Dr. Pilar Martinez

Dr. Pilar Martinez is Associate Professor at the Department of Psychiatry and Psychology, Division Neuroscience at the School for Mental Health and Neuroscience at Maastricht University. She is the PI of several European grants examining autoimmunity and neuroinflammation with special focus in neurodegenerative diseases and its relationship with the sphingolipid metabolism.

She started her scientific career during her undergraduate studies. In 1996 she worked as a trainee at the Department of Evolution Genetics in the University of Valencia, Spain.
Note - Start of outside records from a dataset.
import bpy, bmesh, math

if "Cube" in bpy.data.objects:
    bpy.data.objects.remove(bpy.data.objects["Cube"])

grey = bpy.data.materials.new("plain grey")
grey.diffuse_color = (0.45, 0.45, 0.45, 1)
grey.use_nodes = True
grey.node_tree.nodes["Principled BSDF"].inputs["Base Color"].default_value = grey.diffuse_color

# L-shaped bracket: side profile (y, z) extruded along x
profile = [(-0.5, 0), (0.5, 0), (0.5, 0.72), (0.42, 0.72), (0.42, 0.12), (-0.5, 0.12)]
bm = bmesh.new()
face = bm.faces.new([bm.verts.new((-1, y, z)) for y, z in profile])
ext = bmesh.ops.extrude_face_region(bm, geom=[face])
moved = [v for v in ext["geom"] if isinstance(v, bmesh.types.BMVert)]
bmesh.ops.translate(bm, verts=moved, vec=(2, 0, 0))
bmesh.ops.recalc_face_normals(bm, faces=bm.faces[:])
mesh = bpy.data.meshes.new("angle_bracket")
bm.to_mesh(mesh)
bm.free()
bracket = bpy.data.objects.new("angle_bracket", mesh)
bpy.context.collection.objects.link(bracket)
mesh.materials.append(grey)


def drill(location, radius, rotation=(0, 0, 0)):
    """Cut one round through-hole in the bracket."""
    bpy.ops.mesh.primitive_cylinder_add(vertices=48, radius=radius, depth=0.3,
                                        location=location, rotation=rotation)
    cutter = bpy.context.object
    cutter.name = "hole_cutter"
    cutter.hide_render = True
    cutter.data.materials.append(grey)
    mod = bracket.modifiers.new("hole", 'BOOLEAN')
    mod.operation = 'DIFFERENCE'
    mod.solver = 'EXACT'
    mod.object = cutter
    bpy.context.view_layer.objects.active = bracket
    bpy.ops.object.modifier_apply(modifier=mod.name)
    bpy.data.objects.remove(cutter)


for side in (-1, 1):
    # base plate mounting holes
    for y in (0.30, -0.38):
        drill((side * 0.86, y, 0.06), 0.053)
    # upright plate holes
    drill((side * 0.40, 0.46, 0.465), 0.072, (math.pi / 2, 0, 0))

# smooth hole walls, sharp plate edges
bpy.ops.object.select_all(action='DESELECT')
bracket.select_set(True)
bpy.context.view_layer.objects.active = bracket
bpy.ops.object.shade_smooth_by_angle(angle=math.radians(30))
In 1997 she was awarded two fellowships from the Cytological Research Institute (FVIB) of Valencia, Spain and from the “Generalitat Valenciana” (county government Valencia) to study a PhD at the Department of Molecular Pathology in FVIB. During this period she was granted a scientist-personnel training fellowship supported by the Spanish government for research at the Sackler School of Medicine at Tufts University in Boston, Massachusetts. During the last year of my PhD she was awarded a 1 year Marie Curie fellowship from the European Graduate School of Neuroscience (EURON), Maastricht University, the Netherlands.
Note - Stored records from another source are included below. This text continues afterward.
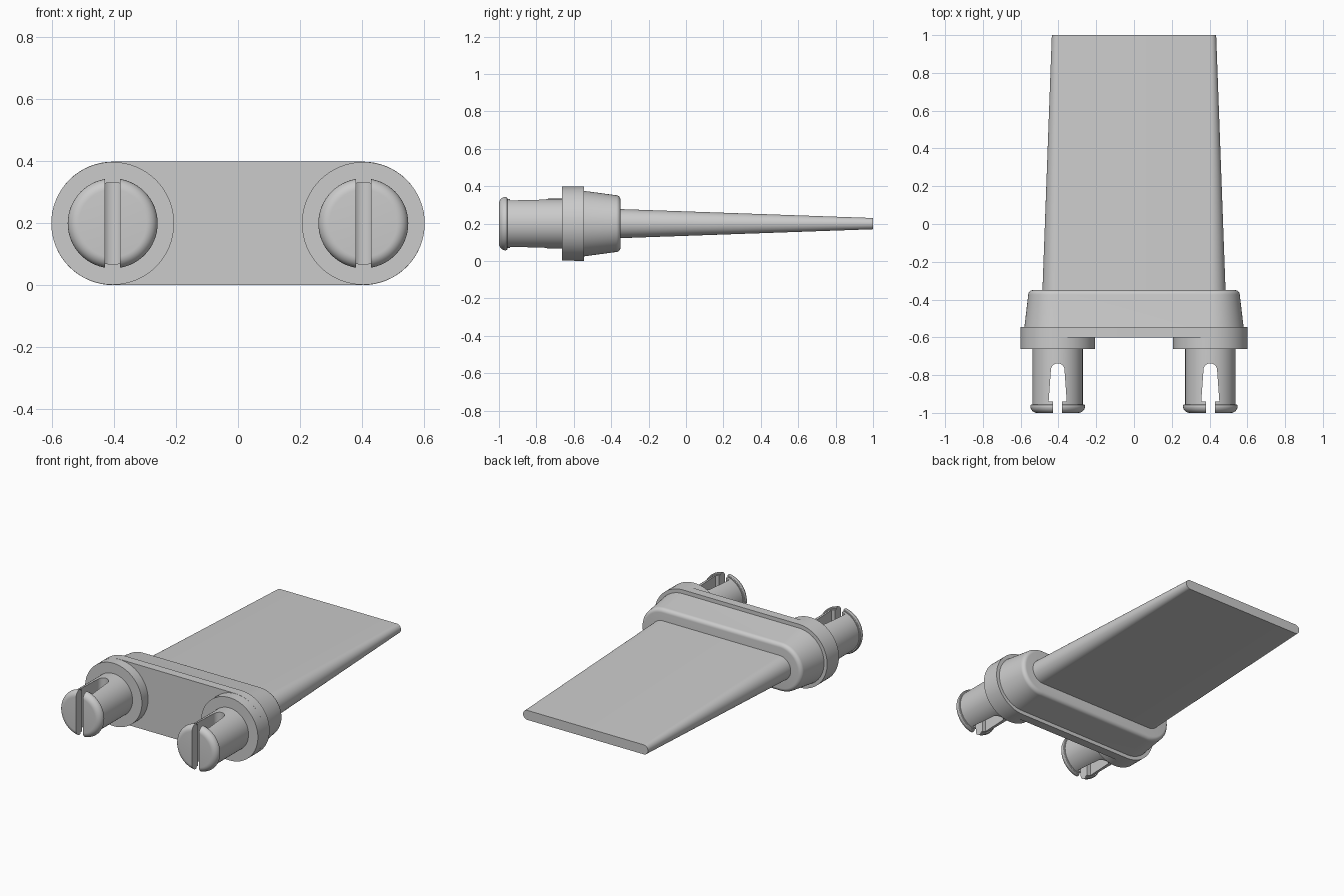
import bpy, bmesh, math
from mathutils import Vector

if "Cube" in bpy.data.objects:
    bpy.data.objects.remove(bpy.data.objects["Cube"])

ZC = 0.2       # height of the centre line
PEG_X = 0.404  # sideways offset of the pegs


def stadium(half_w, r, y, cx, n):
    """Ring with semicircular ends (a circle when half_w == r)."""
    pts = []
    for side in (1, -1):
        for i in range(n + 1):
            a = math.pi * i / n - math.pi / 2
            x = side * (half_w - r + r * math.cos(a))
            pts.append(Vector((cx + x, y, ZC + side * r * math.sin(a))))
    return pts


def make_object(name, bm):
    bmesh.ops.remove_doubles(bm, verts=bm.verts, dist=1e-5)
    bmesh.ops.recalc_face_normals(bm, faces=bm.faces)
    me = bpy.data.meshes.new(name)
    bm.to_mesh(me)
    bm.free()
    ob = bpy.data.objects.new(name, me)
    bpy.context.collection.objects.link(ob)
    return ob


def activate(ob):
    bpy.ops.object.select_all(action='DESELECT')
    ob.select_set(True)
    bpy.context.view_layer.objects.active = ob


def smooth(ob):
    activate(ob)
    bpy.ops.object.shade_smooth_by_angle(angle=math.radians(30))
    return ob


def loft(name, sections, cx=0.0, n=32):
    """Skin (y, half width, end radius) sections and cap both ends."""
    bm = bmesh.new()
    rings = [[bm.verts.new(p) for p in stadium(w, r, y, cx, n)] for y, w, r in sections]
    for a, b in zip(rings, rings[1:]):
        for i in range(len(a)):
            j = (i + 1) % len(a)
            bm.faces.new((a[i], a[j], b[j], b[i]))
    bm.faces.new(rings[0])
    bm.faces.new(rings[-1])
    return make_object(name, bm)


def slot_cutter(cx):
    """Keyhole-like slot outline, extruded vertically through the peg."""
    half = [(0.024, -1.1), (0.024, -0.94), (0.048, -0.94), (0.036, -0.772)]
    half += [(0.036 * math.cos(a), -0.772 + 0.034 * math.sin(a))
             for a in (math.pi / 2 * i / 8 for i in range(1, 8))]
    outline = half + [(0, -0.738)] + [(-x, y) for x, y in reversed(half)]
    bm = bmesh.new()
    face = bm.faces.new([bm.verts.new((cx + x, y, ZC - 0.3)) for x, y in outline])
    ext = bmesh.ops.extrude_face_region(bm, geom=[face])
    for v in ext['geom']:
        if isinstance(v, bmesh.types.BMVert):
            v.co.z += 0.6
    ob = make_object("slot_cutter", bm)
    ob.hide_render = True
    return ob


# Tapered blade with rounded long edges
smooth(loft("blade", [(-0.36, 0.485, 0.078), (1.0, 0.435, 0.03)]))

# Tapered collar with a filleted front rim
collar = [(-0.56, 0.582, 0.177)]
for i in range(9):
    a = math.pi / 2 * i / 8
    d = 0.025 * (1 - math.cos(a))
    collar.append((-0.375 + 0.025 * math.sin(a), 0.56 - d, 0.152 - d))
smooth(loft("collar", collar))

# Wide mounting flange
smooth(loft("mounting_flange", [(-0.6, 0.602, 0.199), (-0.545, 0.602, 0.199)]))

for side, label in ((-1, "left"), (1, "right")):
    cx = side * PEG_X
    # Round boss behind each peg
    smooth(loft(label + "_boss", [(-0.662, 0.198, 0.198), (-0.59, 0.198, 0.198)], cx))

    # Split peg with a domed snap head
    prof = [(-0.65, 0.133), (-0.955, 0.133), (-0.955, 0.139), (-0.958, 0.143), (-0.964, 0.145)]
    for i in range(1, 9):
        a = math.pi / 2 * i / 8
        prof.append((-0.964 - 0.036 * math.sin(a), 0.145 - 0.036 * (1 - math.cos(a))))
    peg = loft(label + "_snap_peg", [(y, r, r) for y, r in prof], cx)
    cutter = slot_cutter(cx)
    mod = peg.modifiers.new("slot", 'BOOLEAN')
    mod.operation = 'DIFFERENCE'
    mod.solver = 'EXACT'
    mod.object = cutter
    activate(peg)
    bpy.ops.object.modifier_apply(modifier=mod.name)
    bpy.data.objects.remove(cutter, do_unlink=True)
    smooth(peg)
In December 2003 she received a Cum Laude PhD title at the University of Valencia and started working as a postdoctoral researcher at the Department of Neuroscience, School of Mental Health and Neuroscience, University of Maastricht, the Netherlands. During these years she has received national and international competitive funding and started the research group Nervous System Neuroinflammation and Autoimmunity.

Dr. Martinez’ contribution to science focuses partly on the ceramide tranporter protein (CERT), [the only protein with the ability to transfer ceramide to membranes and to transport it] that is present in amyloid plaques of Alzheimer’s disease brain tissue. CERT interacts with both amyloid beta and serum amyloid P component. Additionally her research group identified this protein as a receptor for C1q in the surface of damaged cells. The interaction CERT-C1q was shown to lead to activation of the classical complement pathway. Additionally, they have demonstrated in rats that fetal asphyxia at birth induces persistent changes in the ceramide metabolism in the adult brain. Furthermore, she is involved in research projects focused on the understanding of neuroinflammation in neurodegenerative diseases. These projects range from innate immunity to inflammation and lipid metabolism in central nervous system neurodegenerative diseases.

Dr. Pilar Martinez Grants